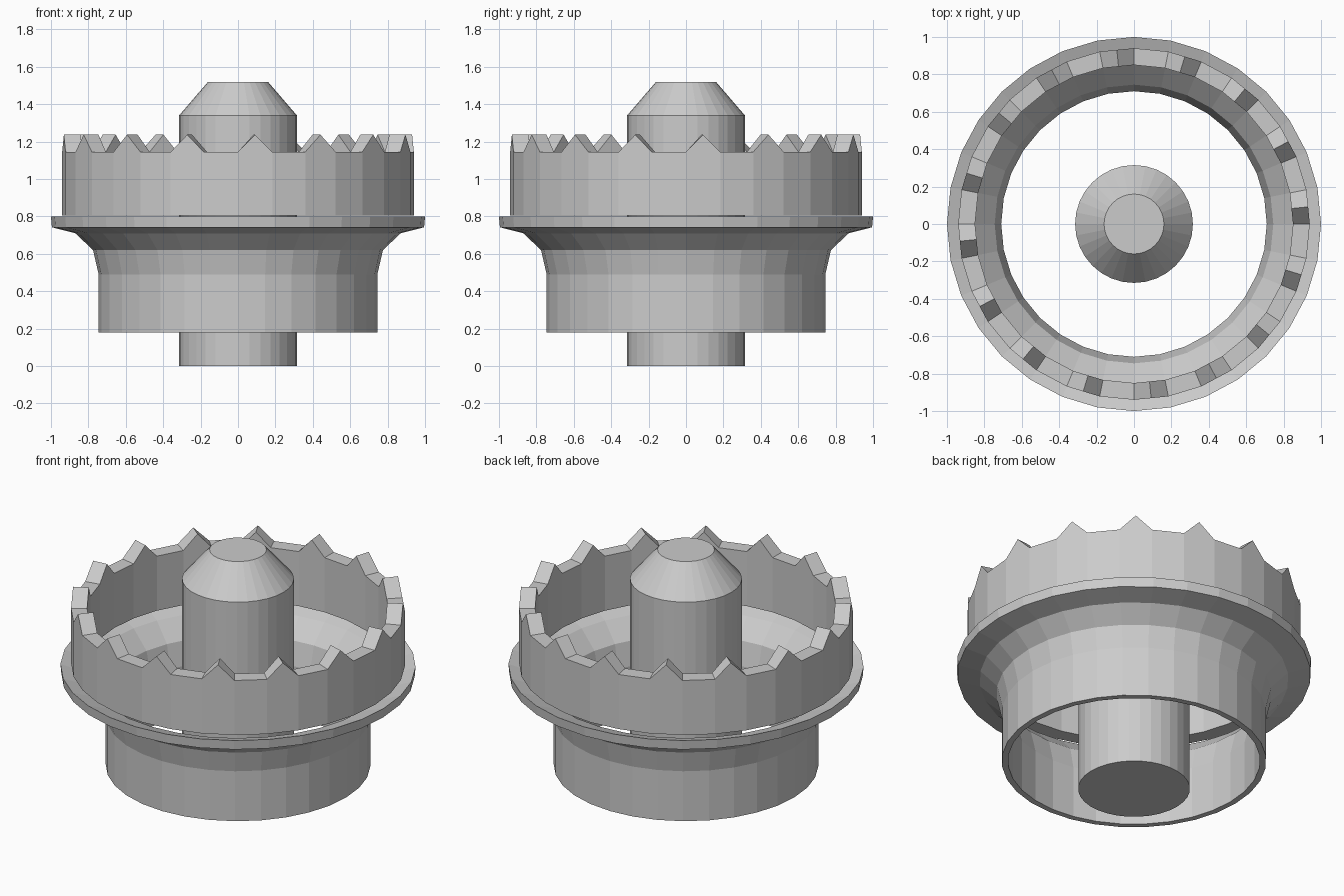
import bpy, bmesh
from math import sin, cos, pi

if "Cube" in bpy.data.objects:
    bpy.data.objects.remove(bpy.data.objects["Cube"])

SIDES = 32

def finish(name, bm):
    bmesh.ops.recalc_face_normals(bm, faces=bm.faces)
    mesh = bpy.data.meshes.new(name)
    bm.to_mesh(mesh)
    bm.free()
    obj = bpy.data.objects.new(name, mesh)
    bpy.context.collection.objects.link(obj)
    return obj

def ring_point(r, a, z):
    return (r * cos(a), r * sin(a), z)

def lathe(name, profile, closed):
    """Revolve (radius, z) points; closed joins the profile, otherwise ends are capped."""
    bm = bmesh.new()
    loops = [[bm.verts.new(ring_point(r, 2 * pi * i / SIDES, z)) for i in range(SIDES)]
             for r, z in profile]
    n = len(loops)
    for k in range(n if closed else n - 1):
        a, b = loops[k], loops[(k + 1) % n]
        for i in range(SIDES):
            j = (i + 1) % SIDES
            bm.faces.new((a[i], a[j], b[j], b[i]))
    if not closed:
        bm.faces.new(loops[0])
        bm.faces.new(loops[-1])
    return finish(name, bm)

# Central shaft with chamfered tip
lathe("shaft", [(0.315, 0), (0.315, 1.34), (0.16, 1.52)], False)

# Thin flared housing with an outer rim
lathe("flared_housing", [(0.745, 0.18), (0.745, 0.49), (0.775, 0.62), (0.87, 0.71),
                         (0.995, 0.742), (1.0, 0.80),
                         (0.85, 0.745), (0.745, 0.64), (0.71, 0.50), (0.71, 0.18)], True)

# Toothed crown: every second segment carries a pointed tooth
R_OUT, R_IN, Z_BOT, Z_TOP, Z_TIP = 0.94, 0.85, 0.806, 1.145, 1.237
bm = bmesh.new()
cols = []
for i in range(SIDES):
    a = 2 * pi * i / SIDES
    cols.append([bm.verts.new(ring_point(r, a, z))
                 for r, z in ((R_OUT, Z_BOT), (R_OUT, Z_TOP), (R_IN, Z_TOP), (R_IN, Z_BOT))])
for i in range(SIDES):
    p, q = cols[i], cols[(i + 1) % SIDES]
    bm.faces.new((p[0], p[3], q[3], q[0]))
    if i % 2 == 0:
        tips = []
        for k in (1, 2):
            mid = (p[k].co + q[k].co) / 2
            tips.append(bm.verts.new((mid.x, mid.y, Z_TIP)))
        to, ti = tips
        bm.faces.new((p[0], q[0], q[1], to, p[1]))
        bm.faces.new((p[3], p[2], ti, q[2], q[3]))
        bm.faces.new((p[1], to, ti, p[2]))
        bm.faces.new((to, q[1], q[2], ti))
    else:
        bm.faces.new((p[0], q[0], q[1], p[1]))
        bm.faces.new((p[3], p[2], q[2], q[3]))
        bm.faces.new((p[1], q[1], q[2], p[2]))
finish("toothed_crown", bm)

━━━━━━━━━━━━━━━━━━━━

- **What you will do**: With pictures excluded, output the listing above exactly as it stands.

- **Written solution**:
import bpy, bmesh
from math import sin, cos, pi

if "Cube" in bpy.data.objects:
    bpy.data.objects.remove(bpy.data.objects["Cube"])

SIDES = 32

def finish(name, bm):
    bmesh.ops.recalc_face_normals(bm, faces=bm.faces)
    mesh = bpy.data.meshes.new(name)
    bm.to_mesh(mesh)
    bm.free()
    obj = bpy.data.objects.new(name, mesh)
    bpy.context.collection.objects.link(obj)
    return obj

def ring_point(r, a, z):
    return (r * cos(a), r * sin(a), z)

def lathe(name, profile, closed):
    """Revolve (radius, z) points; closed joins the profile, otherwise ends are capped."""
    bm = bmesh.new()
    loops = [[bm.verts.new(ring_point(r, 2 * pi * i / SIDES, z)) for i in range(SIDES)]
             for r, z in profile]
    n = len(loops)
    for k in range(n if closed else n - 1):
        a, b = loops[k], loops[(k + 1) % n]
        for i in range(SIDES):
            j = (i + 1) % SIDES
            bm.faces.new((a[i], a[j], b[j], b[i]))
    if not closed:
        bm.faces.new(loops[0])
        bm.faces.new(loops[-1])
    return finish(name, bm)

# Central shaft with chamfered tip
lathe("shaft", [(0.315, 0), (0.315, 1.34), (0.16, 1.52)], False)

# Thin flared housing with an outer rim
lathe("flared_housing", [(0.745, 0.18), (0.745, 0.49), (0.775, 0.62), (0.87, 0.71),
                         (0.995, 0.742), (1.0, 0.80),
                         (0.85, 0.745), (0.745, 0.64), (0.71, 0.50), (0.71, 0.18)], True)

# Toothed crown: every second segment carries a pointed tooth
R_OUT, R_IN, Z_BOT, Z_TOP, Z_TIP = 0.94, 0.85, 0.806, 1.145, 1.237
bm = bmesh.new()
cols = []
for i in range(SIDES):
    a = 2 * pi * i / SIDES
    cols.append([bm.verts.new(ring_point(r, a, z))
                 for r, z in ((R_OUT, Z_BOT), (R_OUT, Z_TOP), (R_IN, Z_TOP), (R_IN, Z_BOT))])
for i in range(SIDES):
    p, q = cols[i], cols[(i + 1) % SIDES]
    bm.faces.new((p[0], p[3], q[3], q[0]))
    if i % 2 == 0:
        tips = []
        for k in (1, 2):
            mid = (p[k].co + q[k].co) / 2
            tips.append(bm.verts.new((mid.x, mid.y, Z_TIP)))
        to, ti = tips
        bm.faces.new((p[0], q[0], q[1], to, p[1]))
        bm.faces.new((p[3], p[2], ti, q[2], q[3]))
        bm.faces.new((p[1], to, ti, p[2]))
        bm.faces.new((to, q[1], q[2], ti))
    else:
        bm.faces.new((p[0], q[0], q[1], p[1]))
        bm.faces.new((p[3], p[2], q[2], q[3]))
        bm.faces.new((p[1], q[1], q[2], p[2]))
finish("toothed_crown", bm)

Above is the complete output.